TASK REQUIREMENTS.
In the data below, find each line carrying the string "side" and copy it out.

Stored data entries:
┄┄┄┄┄┄┄┄┄┄┄┄┄┄┄┄┄┄┄┄

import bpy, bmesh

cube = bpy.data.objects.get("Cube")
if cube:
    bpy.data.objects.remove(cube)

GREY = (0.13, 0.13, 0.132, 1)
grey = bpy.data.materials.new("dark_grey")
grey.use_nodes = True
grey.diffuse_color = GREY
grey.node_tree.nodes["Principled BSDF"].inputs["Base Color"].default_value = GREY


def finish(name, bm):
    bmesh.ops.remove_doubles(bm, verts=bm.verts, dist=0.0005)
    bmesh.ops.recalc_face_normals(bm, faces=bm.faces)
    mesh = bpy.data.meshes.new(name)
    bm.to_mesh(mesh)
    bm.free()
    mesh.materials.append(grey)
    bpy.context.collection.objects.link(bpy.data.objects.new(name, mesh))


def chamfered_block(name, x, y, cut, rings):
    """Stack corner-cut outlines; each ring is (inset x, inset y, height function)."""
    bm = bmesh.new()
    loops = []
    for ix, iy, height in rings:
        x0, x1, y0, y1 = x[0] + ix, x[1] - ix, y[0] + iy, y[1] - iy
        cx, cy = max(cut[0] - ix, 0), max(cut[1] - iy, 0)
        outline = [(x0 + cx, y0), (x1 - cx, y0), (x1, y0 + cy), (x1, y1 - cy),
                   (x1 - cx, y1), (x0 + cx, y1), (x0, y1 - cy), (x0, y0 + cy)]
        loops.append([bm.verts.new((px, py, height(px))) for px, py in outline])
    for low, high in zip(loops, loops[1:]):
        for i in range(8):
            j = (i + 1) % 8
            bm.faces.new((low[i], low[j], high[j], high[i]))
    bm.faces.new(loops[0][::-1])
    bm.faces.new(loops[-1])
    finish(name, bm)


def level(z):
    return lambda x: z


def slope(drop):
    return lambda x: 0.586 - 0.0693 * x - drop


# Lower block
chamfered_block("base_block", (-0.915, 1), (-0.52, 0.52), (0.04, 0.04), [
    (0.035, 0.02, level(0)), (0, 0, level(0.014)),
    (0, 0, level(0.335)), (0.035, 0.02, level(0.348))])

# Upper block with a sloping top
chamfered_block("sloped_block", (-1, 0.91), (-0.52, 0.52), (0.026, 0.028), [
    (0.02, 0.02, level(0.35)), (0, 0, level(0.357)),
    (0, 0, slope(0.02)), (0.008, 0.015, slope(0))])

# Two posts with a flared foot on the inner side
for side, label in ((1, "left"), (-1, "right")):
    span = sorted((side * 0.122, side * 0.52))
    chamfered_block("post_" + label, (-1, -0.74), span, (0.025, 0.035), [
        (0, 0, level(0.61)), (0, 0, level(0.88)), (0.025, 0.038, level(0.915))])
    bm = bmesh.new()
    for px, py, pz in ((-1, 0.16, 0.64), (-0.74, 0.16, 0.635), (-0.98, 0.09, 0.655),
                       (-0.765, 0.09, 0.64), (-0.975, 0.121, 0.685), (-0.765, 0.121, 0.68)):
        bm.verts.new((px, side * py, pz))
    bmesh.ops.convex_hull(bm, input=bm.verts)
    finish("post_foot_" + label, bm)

┄┄┄┄┄┄┄┄┄┄┄┄┄┄┄┄┄┄┄┄

RESPONSE.
# Two posts with a flared foot on the inner side
for side, label in ((1, "left"), (-1, "right")):
    span = sorted((side * 0.122, side * 0.52))
        bm.verts.new((px, side * py, pz))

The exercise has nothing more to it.